The U.S. Department of Health and Human Services' Clinical Practice Guidelines have established both nicotine and nonnicotine-based pharmacotherapies as efficacious treatments for smoking cessation. Smokers attempting to quit smoking can significantly increase their chances by using one of several first-line agents, including nicotine transdermal patches, gum, nasal spray, inhalers, tablets, and the antidepressant bupropion. Those who cannot use either bupropion or nicotine replacement therapy because of contraindications or lack of effectiveness may benefit from the second-line treatment nortriptyline. This article also discusses several novel compounds for smoking cessation.
Cho Y. Lam, Jennifer A. Minnix, Jason D. Robinson and Paul M. Cinciripini
Maher Karam-Hage, Hanadi Ajam Oughli, Vance Rabius, Diane Beneventi, Rosario C. Wippold, Janice A. Blalock and Paul M. Cinciripini

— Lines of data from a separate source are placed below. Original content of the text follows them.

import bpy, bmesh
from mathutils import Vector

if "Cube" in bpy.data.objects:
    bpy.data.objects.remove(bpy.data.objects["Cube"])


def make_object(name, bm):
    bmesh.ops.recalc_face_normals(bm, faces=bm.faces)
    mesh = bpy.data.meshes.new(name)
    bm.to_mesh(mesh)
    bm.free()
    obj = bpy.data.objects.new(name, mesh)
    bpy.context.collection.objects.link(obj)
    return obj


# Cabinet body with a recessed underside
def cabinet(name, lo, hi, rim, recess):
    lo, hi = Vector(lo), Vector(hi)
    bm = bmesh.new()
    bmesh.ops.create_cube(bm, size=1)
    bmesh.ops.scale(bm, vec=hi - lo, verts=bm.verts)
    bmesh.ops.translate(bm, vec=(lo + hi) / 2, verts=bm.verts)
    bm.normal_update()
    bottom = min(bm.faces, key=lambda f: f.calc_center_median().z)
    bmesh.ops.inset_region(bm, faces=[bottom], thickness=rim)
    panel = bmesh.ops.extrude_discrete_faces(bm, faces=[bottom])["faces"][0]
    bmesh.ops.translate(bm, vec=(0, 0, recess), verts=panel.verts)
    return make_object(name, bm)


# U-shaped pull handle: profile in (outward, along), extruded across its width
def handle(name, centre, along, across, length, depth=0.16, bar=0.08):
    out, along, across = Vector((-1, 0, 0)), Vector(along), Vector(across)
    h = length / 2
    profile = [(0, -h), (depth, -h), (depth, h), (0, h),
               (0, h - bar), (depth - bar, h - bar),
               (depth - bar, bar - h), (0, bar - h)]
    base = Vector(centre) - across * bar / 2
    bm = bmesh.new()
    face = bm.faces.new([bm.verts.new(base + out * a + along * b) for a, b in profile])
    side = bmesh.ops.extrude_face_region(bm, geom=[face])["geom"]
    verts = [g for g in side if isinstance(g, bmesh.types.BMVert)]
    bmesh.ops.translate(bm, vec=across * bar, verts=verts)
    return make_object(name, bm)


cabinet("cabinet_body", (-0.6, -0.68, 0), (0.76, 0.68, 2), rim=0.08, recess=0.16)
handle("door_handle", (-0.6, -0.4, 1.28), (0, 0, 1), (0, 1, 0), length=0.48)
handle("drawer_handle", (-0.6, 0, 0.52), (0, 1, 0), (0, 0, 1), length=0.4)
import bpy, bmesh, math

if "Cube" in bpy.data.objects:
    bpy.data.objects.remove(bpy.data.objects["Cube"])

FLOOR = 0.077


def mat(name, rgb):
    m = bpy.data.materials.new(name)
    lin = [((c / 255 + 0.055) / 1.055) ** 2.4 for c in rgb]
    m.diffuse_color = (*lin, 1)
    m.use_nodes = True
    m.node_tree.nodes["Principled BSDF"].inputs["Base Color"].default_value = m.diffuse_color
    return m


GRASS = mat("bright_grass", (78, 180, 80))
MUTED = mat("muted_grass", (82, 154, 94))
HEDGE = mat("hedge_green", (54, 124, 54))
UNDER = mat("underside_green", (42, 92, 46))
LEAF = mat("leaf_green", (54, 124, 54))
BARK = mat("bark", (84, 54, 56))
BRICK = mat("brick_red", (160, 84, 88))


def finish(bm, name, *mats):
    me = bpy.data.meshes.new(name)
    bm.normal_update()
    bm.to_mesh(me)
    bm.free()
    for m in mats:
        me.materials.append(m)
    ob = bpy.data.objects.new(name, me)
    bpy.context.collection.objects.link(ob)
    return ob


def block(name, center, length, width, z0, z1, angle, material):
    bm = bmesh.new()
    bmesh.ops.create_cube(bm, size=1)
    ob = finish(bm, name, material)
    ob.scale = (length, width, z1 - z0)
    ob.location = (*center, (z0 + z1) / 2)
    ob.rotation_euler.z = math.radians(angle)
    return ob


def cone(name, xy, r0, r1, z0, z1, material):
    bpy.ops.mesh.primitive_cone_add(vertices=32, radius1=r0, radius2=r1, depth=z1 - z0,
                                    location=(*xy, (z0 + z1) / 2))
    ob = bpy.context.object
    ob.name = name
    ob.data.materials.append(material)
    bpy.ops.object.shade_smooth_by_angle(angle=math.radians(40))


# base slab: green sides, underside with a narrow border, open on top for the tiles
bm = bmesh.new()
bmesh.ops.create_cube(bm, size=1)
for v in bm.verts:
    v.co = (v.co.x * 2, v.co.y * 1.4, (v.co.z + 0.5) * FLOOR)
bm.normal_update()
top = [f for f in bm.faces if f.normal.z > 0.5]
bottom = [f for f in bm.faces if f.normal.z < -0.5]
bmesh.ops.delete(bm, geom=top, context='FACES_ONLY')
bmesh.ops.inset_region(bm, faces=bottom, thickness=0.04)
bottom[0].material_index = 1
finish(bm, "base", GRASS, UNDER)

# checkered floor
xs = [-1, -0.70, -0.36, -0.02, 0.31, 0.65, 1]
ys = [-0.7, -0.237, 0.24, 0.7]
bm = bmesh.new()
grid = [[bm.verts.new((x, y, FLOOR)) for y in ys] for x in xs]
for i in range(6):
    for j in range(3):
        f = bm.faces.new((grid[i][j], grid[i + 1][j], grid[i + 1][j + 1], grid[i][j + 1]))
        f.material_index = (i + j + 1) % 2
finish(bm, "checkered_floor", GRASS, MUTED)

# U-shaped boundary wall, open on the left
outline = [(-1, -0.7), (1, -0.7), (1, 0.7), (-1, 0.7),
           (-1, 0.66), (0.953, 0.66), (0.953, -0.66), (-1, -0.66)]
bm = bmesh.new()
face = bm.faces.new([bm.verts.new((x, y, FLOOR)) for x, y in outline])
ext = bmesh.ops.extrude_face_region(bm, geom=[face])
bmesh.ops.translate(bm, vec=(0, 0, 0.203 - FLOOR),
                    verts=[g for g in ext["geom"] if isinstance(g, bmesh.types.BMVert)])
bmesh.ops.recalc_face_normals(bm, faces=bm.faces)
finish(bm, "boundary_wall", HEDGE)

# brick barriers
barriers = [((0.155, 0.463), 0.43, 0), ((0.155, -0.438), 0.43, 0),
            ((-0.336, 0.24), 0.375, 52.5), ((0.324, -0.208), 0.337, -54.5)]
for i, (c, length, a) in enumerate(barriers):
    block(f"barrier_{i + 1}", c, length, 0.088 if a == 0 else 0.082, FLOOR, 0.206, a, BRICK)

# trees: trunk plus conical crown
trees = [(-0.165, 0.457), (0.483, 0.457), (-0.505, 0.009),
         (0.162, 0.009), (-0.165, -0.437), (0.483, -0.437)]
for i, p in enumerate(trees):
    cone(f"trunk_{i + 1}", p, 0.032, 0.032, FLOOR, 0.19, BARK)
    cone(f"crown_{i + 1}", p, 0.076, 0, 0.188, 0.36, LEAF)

Tobacco use is the most common cause of preventable morbidity and mortality in the United States; it accounts for one-third of all cancer deaths and is thought to account for half of preventable cancer deaths. This article describes the Tobacco Treatment Program at a major academic cancer center. Patients and employees may access these services in a number of ways. All current smokers and recent quitters are proactively contacted and invited to participate. Services provided are tailored to the motivational level of individual patients and their immediate medical needs. The treatment pathways we present are based on our experience from the last 10 years in treating more than 5,000 unique patients with around 60,000 patient visits. These pathways include behavioral counseling and pharmacotherapy, including first-line, second-line, and off-label medication use. This article describes the program with the goal of providing guidance and ideas to others who are developing treatment programs and providing treatment to tobacco users.